Material to process:
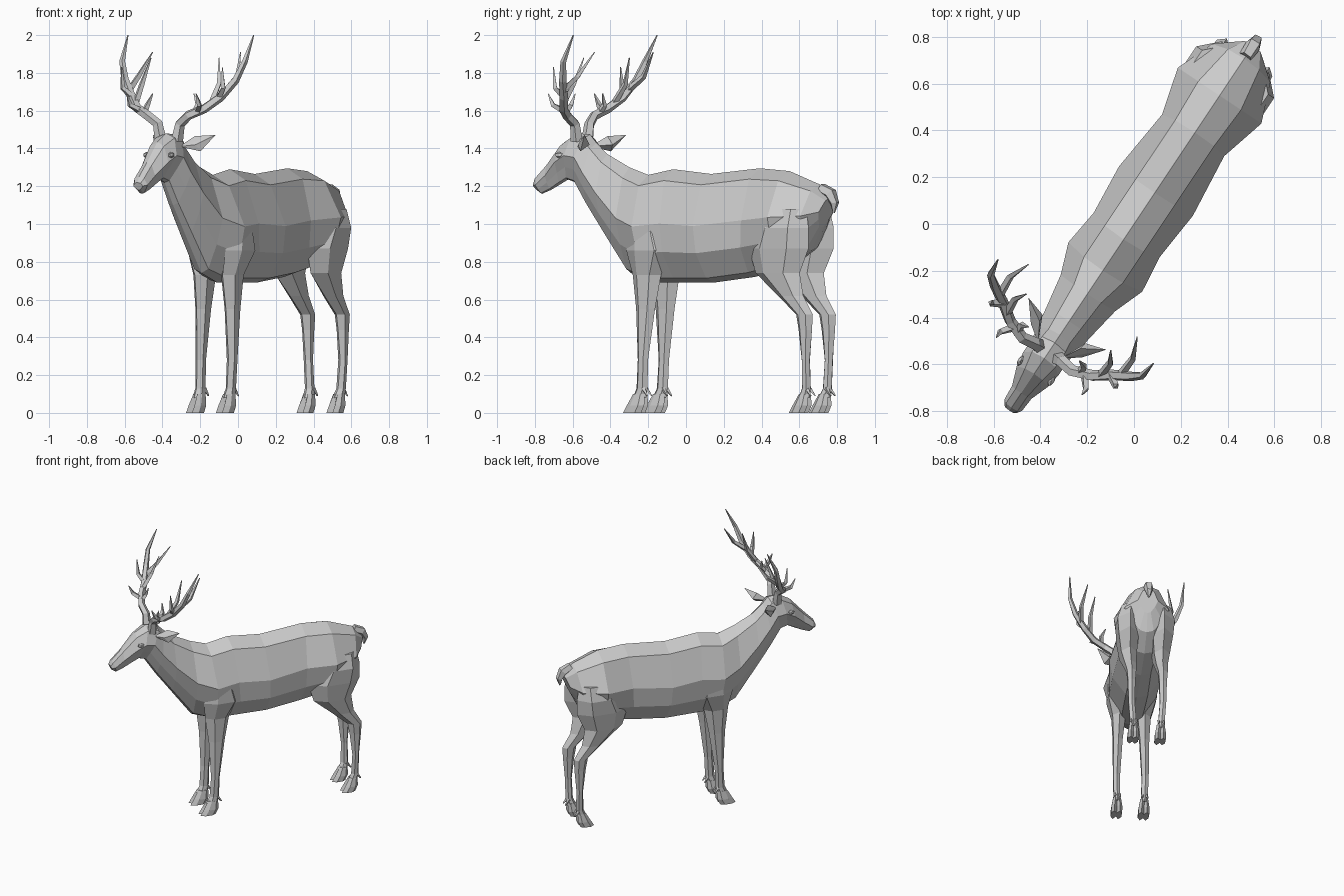
import bpy, bmesh, math
from mathutils import Vector

cube = bpy.data.objects.get("Cube")
if cube:
    bpy.data.objects.remove(cube, do_unlink=True)

HEADING = math.radians(-33.7)  # the animal stands diagonally; local -y is forward

grey = bpy.data.materials.new("plain_grey")
grey.use_nodes = True
grey.diffuse_color = (.6, .6, .6, 1)
grey.node_tree.nodes["Principled BSDF"].inputs["Base Color"].default_value = (.6, .6, .6, 1)
grey.node_tree.nodes["Principled BSDF"].inputs["Roughness"].default_value = .8


def loft(bm, rings):
    """Skin a list of equal-length point rings and close both ends."""
    loops = [[bm.verts.new(p) for p in ring] for ring in rings]
    count = len(loops[0])
    for a, b in zip(loops, loops[1:]):
        for i in range(count):
            j = (i + 1) % count
            bm.faces.new((a[i], a[j], b[j], b[i]))
    bm.faces.new(loops[0])
    bm.faces.new(loops[-1])


def finish(name, bm, mirrored=False):
    """Turn a bmesh into a named, flat-shaded object facing the heading."""
    bmesh.ops.recalc_face_normals(bm, faces=bm.faces)
    mesh = bpy.data.meshes.new(name)
    bm.to_mesh(mesh)
    bm.free()
    mesh.materials.append(grey)
    obj = bpy.data.objects.new(name, mesh)
    bpy.context.collection.objects.link(obj)
    obj.rotation_euler.z = HEADING
    if mirrored:
        obj.modifiers.new("Mirror", 'MIRROR').use_axis[0] = True
    return obj


def body_ring(y_top, z_top, y_low, z_low, ridge, flank, edge):
    """Cross-section from spine to belly, mirrored left to right."""
    top, low = Vector((0, y_top, z_top)), Vector((0, y_low, z_low))
    half = [(.1, ridge), (.48, flank), (.73, edge), (.96, edge * .45)]
    left = [top.lerp(low, f) + Vector((w, 0, 0)) for f, w in half]
    right = [Vector((-p.x, p.y, p.z)) for p in reversed(left)]
    return [top] + left + [low] + right


def leg_ring(z, front, back, x, width):
    """Six-sided horizontal cross-section of a leg."""
    depth = back - front
    outline = [(0, 0), (.3, 1), (.75, 1), (1, 0), (.75, -1), (.3, -1)]
    return [(x + width * w, front + depth * f, z) for f, w in outline]


def tube(bm, points, radii, sides=5):
    """Tapered low-poly tube through the points."""
    points = [Vector(p) for p in points]
    rings = []
    for i, p in enumerate(points):
        along = points[min(i + 1, len(points) - 1)] - points[max(i - 1, 0)]
        across = along.cross(Vector((.2, 1, 0))).normalized()
        other = along.cross(across).normalized()
        turn = [math.tau * k / sides for k in range(sides)]
        rings.append([p + radii[i] * (across * math.cos(a) + other * math.sin(a)) for a in turn])
    loft(bm, rings)


# Torso, neck and head: y/z of spine, y/z of underside, three half widths
sections = [
    (.92, 1.14, .86, .98, .04, .07, .05),
    (.85, 1.21, .80, .86, .08, .15, .11),
    (.66, 1.28, .66, .77, .11, .215, .18),
    (.47, 1.295, .44, .72, .1, .16, .155),
    (.16, 1.265, .18, .69, .1, .19, .17),
    (-.08, 1.29, -.03, .69, .1, .17, .165),
    (-.24, 1.26, -.2, .69, .1, .19, .155),
    (-.36, 1.3, -.35, .74, .07, .14, .1),
    (-.5, 1.37, -.5, .94, .06, .115, .085),
    (-.57, 1.43, -.62, 1.1, .055, .1, .07),
    (-.61, 1.475, -.7, 1.22, .06, .09, .06),
    (-.69, 1.48, -.75, 1.235, .06, .09, .055),
    (-.77, 1.435, -.8, 1.21, .045, .08, .045),
    (-.87, 1.325, -.86, 1.18, .03, .05, .035),
    (-.945, 1.25, -.915, 1.16, .03, .045, .03),
    (-.96, 1.22, -.945, 1.18, .02, .03, .02),
]
bm = bmesh.new()
loft(bm, [body_ring(*s) for s in sections])
finish("body_and_head", bm)

# Legs: height, front, back, sideways centre, half width
front_leg = [
    (1.0, -.26, -.08, .13, .04),
    (.86, -.3, -.02, .12, .05),
    (.73, -.28, -.1, .088, .045),
    (.55, -.255, -.135, .093, .032),
    (.28, -.24, -.175, .1, .024),
    (.13, -.25, -.18, .097, .022),
    (.08, -.275, -.19, .095, .028),
]
hind_leg = [
    (1.08, .6, .84, .11, .06),
    (.98, .54, .86, .12, .08),
    (.87, .48, .86, .12, .07),
    (.74, .52, .8, .115, .055),
    (.62, .66, .82, .11, .04),
    (.52, .775, .88, .11, .032),
    (.44, .79, .875, .11, .026),
    (.28, .81, .86, .11, .022),
    (.13, .805, .86, .1, .022),
    (.08, .78, .85, .095, .028),
]
for name, rings in (("front", front_leg), ("hind", hind_leg)):
    bm = bmesh.new()
    loft(bm, [leg_ring(*r) for r in rings])
    finish(name + "_legs", bm, True)

    # Cloven hooves: two toes and two dewclaws under each leg
    bm = bmesh.new()
    _, toe, heel, x, width = rings[-1]
    for side in (-1, 1):
        centre = x + side * .019
        loft(bm, [leg_ring(.1, toe + .01, heel, x + side * .012, .016),
                  leg_ring(.04, toe - .025, heel, centre, .019),
                  leg_ring(0, toe - .05, heel - .02, centre, .019)])
        tube(bm, [(x + side * .014, heel - .01, .13), (x + side * .02, heel + .022, .09)],
             (.013, .004), 4)
    finish(name + "_hooves", bm, True)

# Tail
bm = bmesh.new()
tube(bm, [(0, .86, 1.19), (0, .92, 1.16), (0, .945, 1.11), (0, .94, 1.06)],
     (.03, .035, .025, .006))
finish("tail", bm)

# Ears: a folded leaf between base and tip
bm = bmesh.new()
for p in [(.06, -.65, 1.41), (.2, -.513, 1.472), (.105, -.57, 1.465),
          (.145, -.575, 1.385), (.13, -.6, 1.42), (.11, -.54, 1.42)]:
    bm.verts.new(p)
bmesh.ops.convex_hull(bm, input=bm.verts)
finish("ears", bm, True)

# Eyes
bm = bmesh.new()
bmesh.ops.create_icosphere(bm, subdivisions=1, radius=.022)
bmesh.ops.scale(bm, vec=(.6, 1.2, .8), verts=bm.verts)
bmesh.ops.translate(bm, vec=(.079, -.755, 1.365), verts=bm.verts)
finish("eyes", bm, True)

# Antlers: a sweeping beam with five tines
beam = [(.05, -.66, 1.44), (.07, -.66, 1.53), (.13, -.67, 1.575), (.21, -.64, 1.61),
        (.28, -.59, 1.67), (.35, -.55, 1.76), (.39, -.52, 1.86), (.4, -.45, 2)]
tines = [
    [(.16, -.66, 1.585), (.16, -.625, 1.63), (.131, -.617, 1.69)],
    [(.18, -.65, 1.595), (.22, -.7, 1.63), (.22, -.73, 1.69)],
    [(.24, -.62, 1.635), (.245, -.55, 1.74), (.217, -.505, 1.88)],
    [(.27, -.59, 1.665), (.32, -.62, 1.72), (.32, -.63, 1.83)],
    [(.31, -.57, 1.71), (.315, -.48, 1.78), (.28, -.395, 1.91)],
]
bm = bmesh.new()
tube(bm, beam, (.034, .028, .026, .025, .024, .021, .016, .003))
for path in tines:
    tube(bm, path, (.019, .015, .003), 4)
finish("antlers", bm, True)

Action item: Pictures do not belong in the copy. Output all of the records exactly.

The completed task:
import bpy, bmesh, math
from mathutils import Vector

cube = bpy.data.objects.get("Cube")
if cube:
    bpy.data.objects.remove(cube, do_unlink=True)

HEADING = math.radians(-33.7)  # the animal stands diagonally; local -y is forward

grey = bpy.data.materials.new("plain_grey")
grey.use_nodes = True
grey.diffuse_color = (.6, .6, .6, 1)
grey.node_tree.nodes["Principled BSDF"].inputs["Base Color"].default_value = (.6, .6, .6, 1)
grey.node_tree.nodes["Principled BSDF"].inputs["Roughness"].default_value = .8


def loft(bm, rings):
    """Skin a list of equal-length point rings and close both ends."""
    loops = [[bm.verts.new(p) for p in ring] for ring in rings]
    count = len(loops[0])
    for a, b in zip(loops, loops[1:]):
        for i in range(count):
            j = (i + 1) % count
            bm.faces.new((a[i], a[j], b[j], b[i]))
    bm.faces.new(loops[0])
    bm.faces.new(loops[-1])


def finish(name, bm, mirrored=False):
    """Turn a bmesh into a named, flat-shaded object facing the heading."""
    bmesh.ops.recalc_face_normals(bm, faces=bm.faces)
    mesh = bpy.data.meshes.new(name)
    bm.to_mesh(mesh)
    bm.free()
    mesh.materials.append(grey)
    obj = bpy.data.objects.new(name, mesh)
    bpy.context.collection.objects.link(obj)
    obj.rotation_euler.z = HEADING
    if mirrored:
        obj.modifiers.new("Mirror", 'MIRROR').use_axis[0] = True
    return obj


def body_ring(y_top, z_top, y_low, z_low, ridge, flank, edge):
    """Cross-section from spine to belly, mirrored left to right."""
    top, low = Vector((0, y_top, z_top)), Vector((0, y_low, z_low))
    half = [(.1, ridge), (.48, flank), (.73, edge), (.96, edge * .45)]
    left = [top.lerp(low, f) + Vector((w, 0, 0)) for f, w in half]
    right = [Vector((-p.x, p.y, p.z)) for p in reversed(left)]
    return [top] + left + [low] + right


def leg_ring(z, front, back, x, width):
    """Six-sided horizontal cross-section of a leg."""
    depth = back - front
    outline = [(0, 0), (.3, 1), (.75, 1), (1, 0), (.75, -1), (.3, -1)]
    return [(x + width * w, front + depth * f, z) for f, w in outline]


def tube(bm, points, radii, sides=5):
    """Tapered low-poly tube through the points."""
    points = [Vector(p) for p in points]
    rings = []
    for i, p in enumerate(points):
        along = points[min(i + 1, len(points) - 1)] - points[max(i - 1, 0)]
        across = along.cross(Vector((.2, 1, 0))).normalized()
        other = along.cross(across).normalized()
        turn = [math.tau * k / sides for k in range(sides)]
        rings.append([p + radii[i] * (across * math.cos(a) + other * math.sin(a)) for a in turn])
    loft(bm, rings)


# Torso, neck and head: y/z of spine, y/z of underside, three half widths
sections = [
    (.92, 1.14, .86, .98, .04, .07, .05),
    (.85, 1.21, .80, .86, .08, .15, .11),
    (.66, 1.28, .66, .77, .11, .215, .18),
    (.47, 1.295, .44, .72, .1, .16, .155),
    (.16, 1.265, .18, .69, .1, .19, .17),
    (-.08, 1.29, -.03, .69, .1, .17, .165),
    (-.24, 1.26, -.2, .69, .1, .19, .155),
    (-.36, 1.3, -.35, .74, .07, .14, .1),
    (-.5, 1.37, -.5, .94, .06, .115, .085),
    (-.57, 1.43, -.62, 1.1, .055, .1, .07),
    (-.61, 1.475, -.7, 1.22, .06, .09, .06),
    (-.69, 1.48, -.75, 1.235, .06, .09, .055),
    (-.77, 1.435, -.8, 1.21, .045, .08, .045),
    (-.87, 1.325, -.86, 1.18, .03, .05, .035),
    (-.945, 1.25, -.915, 1.16, .03, .045, .03),
    (-.96, 1.22, -.945, 1.18, .02, .03, .02),
]
bm = bmesh.new()
loft(bm, [body_ring(*s) for s in sections])
finish("body_and_head", bm)

# Legs: height, front, back, sideways centre, half width
front_leg = [
    (1.0, -.26, -.08, .13, .04),
    (.86, -.3, -.02, .12, .05),
    (.73, -.28, -.1, .088, .045),
    (.55, -.255, -.135, .093, .032),
    (.28, -.24, -.175, .1, .024),
    (.13, -.25, -.18, .097, .022),
    (.08, -.275, -.19, .095, .028),
]
hind_leg = [
    (1.08, .6, .84, .11, .06),
    (.98, .54, .86, .12, .08),
    (.87, .48, .86, .12, .07),
    (.74, .52, .8, .115, .055),
    (.62, .66, .82, .11, .04),
    (.52, .775, .88, .11, .032),
    (.44, .79, .875, .11, .026),
    (.28, .81, .86, .11, .022),
    (.13, .805, .86, .1, .022),
    (.08, .78, .85, .095, .028),
]
for name, rings in (("front", front_leg), ("hind", hind_leg)):
    bm = bmesh.new()
    loft(bm, [leg_ring(*r) for r in rings])
    finish(name + "_legs", bm, True)

    # Cloven hooves: two toes and two dewclaws under each leg
    bm = bmesh.new()
    _, toe, heel, x, width = rings[-1]
    for side in (-1, 1):
        centre = x + side * .019
        loft(bm, [leg_ring(.1, toe + .01, heel, x + side * .012, .016),
                  leg_ring(.04, toe - .025, heel, centre, .019),
                  leg_ring(0, toe - .05, heel - .02, centre, .019)])
        tube(bm, [(x + side * .014, heel - .01, .13), (x + side * .02, heel + .022, .09)],
             (.013, .004), 4)
    finish(name + "_hooves", bm, True)

# Tail
bm = bmesh.new()
tube(bm, [(0, .86, 1.19), (0, .92, 1.16), (0, .945, 1.11), (0, .94, 1.06)],
     (.03, .035, .025, .006))
finish("tail", bm)

# Ears: a folded leaf between base and tip
bm = bmesh.new()
for p in [(.06, -.65, 1.41), (.2, -.513, 1.472), (.105, -.57, 1.465),
          (.145, -.575, 1.385), (.13, -.6, 1.42), (.11, -.54, 1.42)]:
    bm.verts.new(p)
bmesh.ops.convex_hull(bm, input=bm.verts)
finish("ears", bm, True)

# Eyes
bm = bmesh.new()
bmesh.ops.create_icosphere(bm, subdivisions=1, radius=.022)
bmesh.ops.scale(bm, vec=(.6, 1.2, .8), verts=bm.verts)
bmesh.ops.translate(bm, vec=(.079, -.755, 1.365), verts=bm.verts)
finish("eyes", bm, True)

# Antlers: a sweeping beam with five tines
beam = [(.05, -.66, 1.44), (.07, -.66, 1.53), (.13, -.67, 1.575), (.21, -.64, 1.61),
        (.28, -.59, 1.67), (.35, -.55, 1.76), (.39, -.52, 1.86), (.4, -.45, 2)]
tines = [
    [(.16, -.66, 1.585), (.16, -.625, 1.63), (.131, -.617, 1.69)],
    [(.18, -.65, 1.595), (.22, -.7, 1.63), (.22, -.73, 1.69)],
    [(.24, -.62, 1.635), (.245, -.55, 1.74), (.217, -.505, 1.88)],
    [(.27, -.59, 1.665), (.32, -.62, 1.72), (.32, -.63, 1.83)],
    [(.31, -.57, 1.71), (.315, -.48, 1.78), (.28, -.395, 1.91)],
]
bm = bmesh.new()
tube(bm, beam, (.034, .028, .026, .025, .024, .021, .016, .003))
for path in tines:
    tube(bm, path, (.019, .015, .003), 4)
finish("antlers", bm, True)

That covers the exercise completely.